Everything from the first line of the data below through the line that contains "open line through" should be written out exactly, please, and nothing more; the pictures stay out.

[Data for review — start]

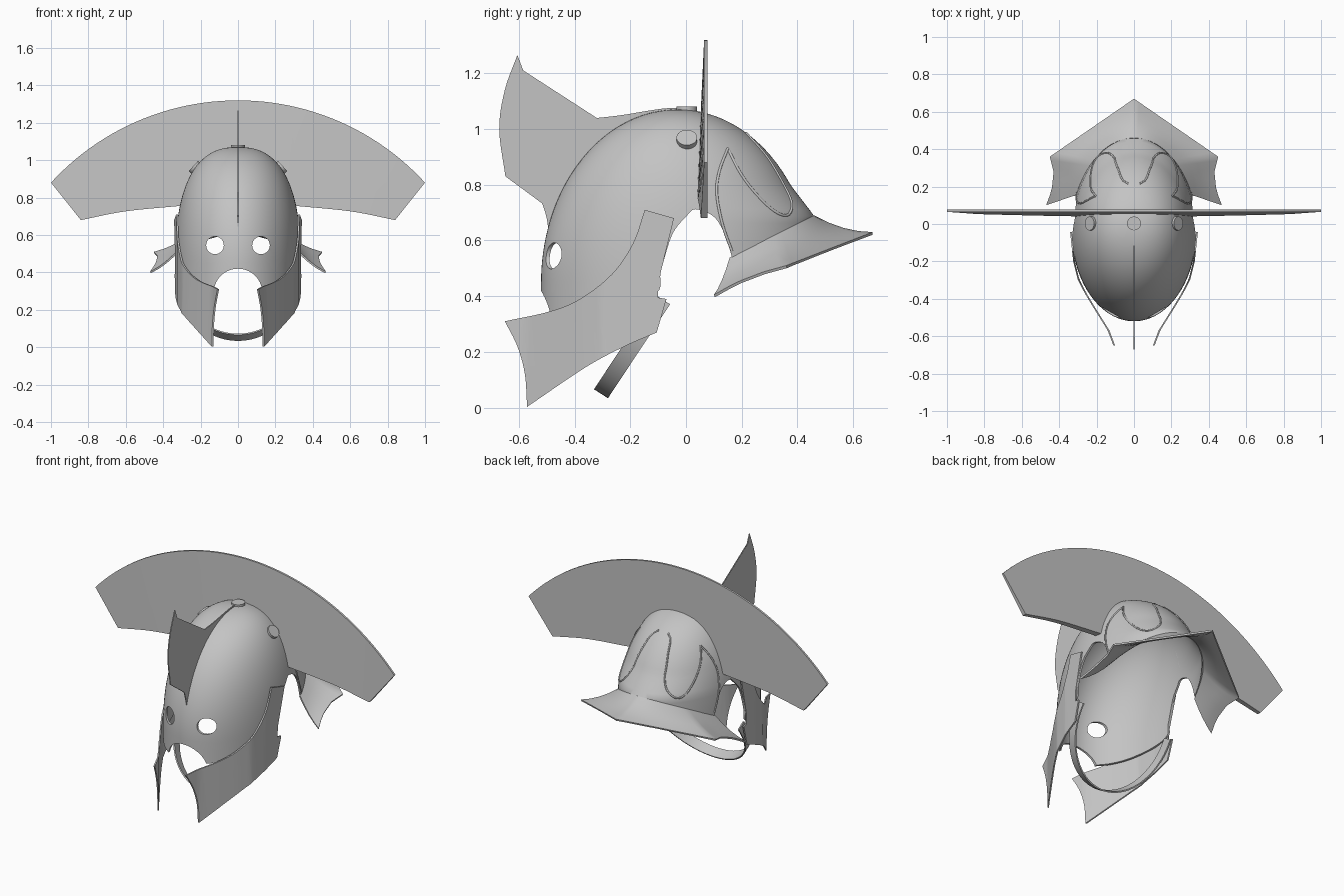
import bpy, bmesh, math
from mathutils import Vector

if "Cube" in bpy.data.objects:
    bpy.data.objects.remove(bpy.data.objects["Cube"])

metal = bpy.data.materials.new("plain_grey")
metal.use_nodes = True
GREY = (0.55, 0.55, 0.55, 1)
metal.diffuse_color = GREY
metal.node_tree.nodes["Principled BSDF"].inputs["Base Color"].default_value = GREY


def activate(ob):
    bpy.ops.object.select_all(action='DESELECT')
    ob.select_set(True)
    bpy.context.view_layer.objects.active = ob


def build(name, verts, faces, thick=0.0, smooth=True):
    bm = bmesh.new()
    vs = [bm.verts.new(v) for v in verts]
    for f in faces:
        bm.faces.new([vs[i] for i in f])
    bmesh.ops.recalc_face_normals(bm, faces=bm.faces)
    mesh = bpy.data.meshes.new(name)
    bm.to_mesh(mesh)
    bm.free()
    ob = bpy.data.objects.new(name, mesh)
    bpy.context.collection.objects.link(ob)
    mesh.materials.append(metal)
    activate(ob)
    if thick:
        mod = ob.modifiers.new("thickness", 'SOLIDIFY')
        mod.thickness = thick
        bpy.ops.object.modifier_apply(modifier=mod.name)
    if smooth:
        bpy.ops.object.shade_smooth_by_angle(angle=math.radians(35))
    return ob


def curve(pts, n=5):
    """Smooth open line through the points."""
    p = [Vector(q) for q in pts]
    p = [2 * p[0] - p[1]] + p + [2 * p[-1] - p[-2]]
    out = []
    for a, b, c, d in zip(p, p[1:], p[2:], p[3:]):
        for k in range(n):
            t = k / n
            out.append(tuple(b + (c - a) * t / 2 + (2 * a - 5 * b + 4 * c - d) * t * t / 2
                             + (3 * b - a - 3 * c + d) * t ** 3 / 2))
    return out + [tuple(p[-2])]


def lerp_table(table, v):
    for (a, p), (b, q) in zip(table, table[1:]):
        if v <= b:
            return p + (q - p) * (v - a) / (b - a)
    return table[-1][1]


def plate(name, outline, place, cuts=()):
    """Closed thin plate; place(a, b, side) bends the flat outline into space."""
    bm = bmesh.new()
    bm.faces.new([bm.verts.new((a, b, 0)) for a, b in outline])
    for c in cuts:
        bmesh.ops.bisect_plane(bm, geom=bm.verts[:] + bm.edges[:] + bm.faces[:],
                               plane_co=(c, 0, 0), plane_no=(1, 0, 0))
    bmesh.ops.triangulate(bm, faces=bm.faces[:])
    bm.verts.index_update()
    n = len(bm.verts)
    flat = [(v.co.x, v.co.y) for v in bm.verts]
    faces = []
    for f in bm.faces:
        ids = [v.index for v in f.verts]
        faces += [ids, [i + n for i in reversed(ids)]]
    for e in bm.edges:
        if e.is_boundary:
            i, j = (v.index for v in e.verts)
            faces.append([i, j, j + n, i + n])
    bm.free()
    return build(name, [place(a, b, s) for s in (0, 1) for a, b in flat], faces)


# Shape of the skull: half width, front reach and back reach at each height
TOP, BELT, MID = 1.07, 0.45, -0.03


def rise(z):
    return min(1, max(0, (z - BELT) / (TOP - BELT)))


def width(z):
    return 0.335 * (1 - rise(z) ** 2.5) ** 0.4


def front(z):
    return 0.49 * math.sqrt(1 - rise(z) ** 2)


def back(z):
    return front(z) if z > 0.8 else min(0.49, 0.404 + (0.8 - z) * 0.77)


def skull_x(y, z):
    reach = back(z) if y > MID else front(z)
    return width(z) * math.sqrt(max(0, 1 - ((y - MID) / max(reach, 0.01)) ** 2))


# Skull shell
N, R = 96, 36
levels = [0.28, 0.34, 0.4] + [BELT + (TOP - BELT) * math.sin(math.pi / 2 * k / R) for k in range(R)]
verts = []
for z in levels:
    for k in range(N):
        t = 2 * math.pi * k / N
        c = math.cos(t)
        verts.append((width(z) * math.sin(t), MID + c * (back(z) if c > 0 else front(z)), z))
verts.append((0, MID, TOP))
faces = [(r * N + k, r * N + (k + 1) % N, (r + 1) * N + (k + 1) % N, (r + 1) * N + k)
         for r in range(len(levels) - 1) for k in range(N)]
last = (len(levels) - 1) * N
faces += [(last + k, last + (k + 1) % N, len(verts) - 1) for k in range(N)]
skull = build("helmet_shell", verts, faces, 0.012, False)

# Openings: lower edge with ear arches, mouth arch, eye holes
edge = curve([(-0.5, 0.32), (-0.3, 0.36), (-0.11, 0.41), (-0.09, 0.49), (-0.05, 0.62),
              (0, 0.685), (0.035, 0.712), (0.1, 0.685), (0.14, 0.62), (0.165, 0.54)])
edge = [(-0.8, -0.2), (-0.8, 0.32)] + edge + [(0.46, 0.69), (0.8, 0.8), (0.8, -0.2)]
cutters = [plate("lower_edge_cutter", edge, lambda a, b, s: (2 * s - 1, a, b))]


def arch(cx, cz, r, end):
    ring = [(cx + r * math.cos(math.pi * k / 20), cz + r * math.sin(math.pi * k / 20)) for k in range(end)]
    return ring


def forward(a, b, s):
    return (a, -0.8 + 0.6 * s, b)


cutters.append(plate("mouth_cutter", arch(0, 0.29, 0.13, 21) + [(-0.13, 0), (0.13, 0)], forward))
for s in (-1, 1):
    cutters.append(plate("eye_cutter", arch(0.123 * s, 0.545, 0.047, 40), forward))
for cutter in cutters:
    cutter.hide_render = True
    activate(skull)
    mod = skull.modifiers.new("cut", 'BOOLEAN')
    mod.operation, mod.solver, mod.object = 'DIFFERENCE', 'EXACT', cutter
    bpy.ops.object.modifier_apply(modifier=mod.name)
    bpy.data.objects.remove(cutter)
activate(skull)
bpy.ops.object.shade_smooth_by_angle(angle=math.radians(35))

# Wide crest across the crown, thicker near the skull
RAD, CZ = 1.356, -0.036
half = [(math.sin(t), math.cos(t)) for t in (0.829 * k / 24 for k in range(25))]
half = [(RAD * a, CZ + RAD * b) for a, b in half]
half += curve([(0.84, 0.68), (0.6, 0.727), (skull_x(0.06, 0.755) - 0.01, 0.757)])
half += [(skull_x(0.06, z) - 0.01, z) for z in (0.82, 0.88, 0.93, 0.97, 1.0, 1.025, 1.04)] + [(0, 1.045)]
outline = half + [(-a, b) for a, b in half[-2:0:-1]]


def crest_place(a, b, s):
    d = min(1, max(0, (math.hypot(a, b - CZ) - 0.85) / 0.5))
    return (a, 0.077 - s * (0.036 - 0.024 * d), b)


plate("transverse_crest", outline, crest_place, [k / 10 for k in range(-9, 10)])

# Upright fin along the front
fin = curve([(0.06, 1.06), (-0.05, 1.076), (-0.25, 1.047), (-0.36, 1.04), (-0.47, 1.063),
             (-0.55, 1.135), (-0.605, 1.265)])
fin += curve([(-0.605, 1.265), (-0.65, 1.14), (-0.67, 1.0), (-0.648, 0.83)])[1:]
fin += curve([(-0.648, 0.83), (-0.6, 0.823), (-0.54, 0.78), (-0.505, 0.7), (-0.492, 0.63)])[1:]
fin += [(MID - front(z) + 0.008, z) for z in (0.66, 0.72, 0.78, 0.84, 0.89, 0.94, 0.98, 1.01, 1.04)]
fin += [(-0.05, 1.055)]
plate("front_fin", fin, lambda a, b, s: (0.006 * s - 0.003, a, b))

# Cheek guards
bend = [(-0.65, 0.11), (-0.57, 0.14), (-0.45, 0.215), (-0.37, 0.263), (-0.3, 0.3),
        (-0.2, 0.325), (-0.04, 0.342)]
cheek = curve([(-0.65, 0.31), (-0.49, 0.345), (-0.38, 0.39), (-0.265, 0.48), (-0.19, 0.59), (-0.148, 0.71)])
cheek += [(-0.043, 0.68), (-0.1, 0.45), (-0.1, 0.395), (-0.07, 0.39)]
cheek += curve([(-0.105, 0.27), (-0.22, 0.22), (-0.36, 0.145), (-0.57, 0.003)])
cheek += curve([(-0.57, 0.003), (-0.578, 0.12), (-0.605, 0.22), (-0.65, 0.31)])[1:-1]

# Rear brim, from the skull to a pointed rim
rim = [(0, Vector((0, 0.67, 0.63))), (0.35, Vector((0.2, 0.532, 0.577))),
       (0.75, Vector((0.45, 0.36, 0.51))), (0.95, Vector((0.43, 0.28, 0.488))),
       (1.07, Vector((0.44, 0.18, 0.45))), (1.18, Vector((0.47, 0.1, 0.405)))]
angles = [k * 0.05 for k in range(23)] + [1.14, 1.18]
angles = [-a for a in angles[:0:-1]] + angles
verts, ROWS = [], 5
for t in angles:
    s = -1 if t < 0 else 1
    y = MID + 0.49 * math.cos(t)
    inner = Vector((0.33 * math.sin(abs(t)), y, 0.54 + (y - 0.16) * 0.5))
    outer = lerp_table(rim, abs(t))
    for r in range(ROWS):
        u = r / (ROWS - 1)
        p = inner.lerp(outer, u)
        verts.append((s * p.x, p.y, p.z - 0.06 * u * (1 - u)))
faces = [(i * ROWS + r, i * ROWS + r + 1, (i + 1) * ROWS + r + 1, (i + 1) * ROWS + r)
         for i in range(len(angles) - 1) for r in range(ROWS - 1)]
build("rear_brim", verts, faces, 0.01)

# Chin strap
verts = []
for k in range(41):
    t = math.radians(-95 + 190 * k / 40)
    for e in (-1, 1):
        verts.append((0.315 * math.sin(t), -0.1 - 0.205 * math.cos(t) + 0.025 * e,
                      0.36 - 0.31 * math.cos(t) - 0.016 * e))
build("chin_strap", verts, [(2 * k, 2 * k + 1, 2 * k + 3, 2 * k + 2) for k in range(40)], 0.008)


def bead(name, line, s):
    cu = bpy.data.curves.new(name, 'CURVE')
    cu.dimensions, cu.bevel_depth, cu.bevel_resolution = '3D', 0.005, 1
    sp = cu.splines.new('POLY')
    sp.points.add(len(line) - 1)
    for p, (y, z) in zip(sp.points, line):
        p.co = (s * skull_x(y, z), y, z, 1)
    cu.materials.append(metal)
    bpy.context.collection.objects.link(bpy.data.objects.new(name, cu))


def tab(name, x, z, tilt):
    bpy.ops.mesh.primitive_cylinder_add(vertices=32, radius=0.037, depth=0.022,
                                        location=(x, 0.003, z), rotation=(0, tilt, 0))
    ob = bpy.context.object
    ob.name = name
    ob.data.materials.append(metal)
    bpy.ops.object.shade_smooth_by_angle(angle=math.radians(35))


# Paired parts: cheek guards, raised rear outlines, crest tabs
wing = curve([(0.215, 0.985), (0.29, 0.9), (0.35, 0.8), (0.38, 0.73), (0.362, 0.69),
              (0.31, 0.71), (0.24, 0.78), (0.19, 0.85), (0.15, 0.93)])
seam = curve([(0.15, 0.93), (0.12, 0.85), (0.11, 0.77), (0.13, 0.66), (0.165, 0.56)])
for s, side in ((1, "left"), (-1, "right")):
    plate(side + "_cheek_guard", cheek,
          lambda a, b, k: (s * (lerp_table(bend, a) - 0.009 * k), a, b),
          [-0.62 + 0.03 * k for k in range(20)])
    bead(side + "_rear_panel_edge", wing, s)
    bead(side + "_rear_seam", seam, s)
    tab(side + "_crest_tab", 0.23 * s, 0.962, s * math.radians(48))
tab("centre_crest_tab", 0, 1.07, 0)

[Data for review — finish]

## Written response
import bpy, bmesh, math
from mathutils import Vector

if "Cube" in bpy.data.objects:
    bpy.data.objects.remove(bpy.data.objects["Cube"])

metal = bpy.data.materials.new("plain_grey")
metal.use_nodes = True
GREY = (0.55, 0.55, 0.55, 1)
metal.diffuse_color = GREY
metal.node_tree.nodes["Principled BSDF"].inputs["Base Color"].default_value = GREY


def activate(ob):
    bpy.ops.object.select_all(action='DESELECT')
    ob.select_set(True)
    bpy.context.view_layer.objects.active = ob


def build(name, verts, faces, thick=0.0, smooth=True):
    bm = bmesh.new()
    vs = [bm.verts.new(v) for v in verts]
    for f in faces:
        bm.faces.new([vs[i] for i in f])
    bmesh.ops.recalc_face_normals(bm, faces=bm.faces)
    mesh = bpy.data.meshes.new(name)
    bm.to_mesh(mesh)
    bm.free()
    ob = bpy.data.objects.new(name, mesh)
    bpy.context.collection.objects.link(ob)
    mesh.materials.append(metal)
    activate(ob)
    if thick:
        mod = ob.modifiers.new("thickness", 'SOLIDIFY')
        mod.thickness = thick
        bpy.ops.object.modifier_apply(modifier=mod.name)
    if smooth:
        bpy.ops.object.shade_smooth_by_angle(angle=math.radians(35))
    return ob


def curve(pts, n=5):
    """Smooth open line through the points."""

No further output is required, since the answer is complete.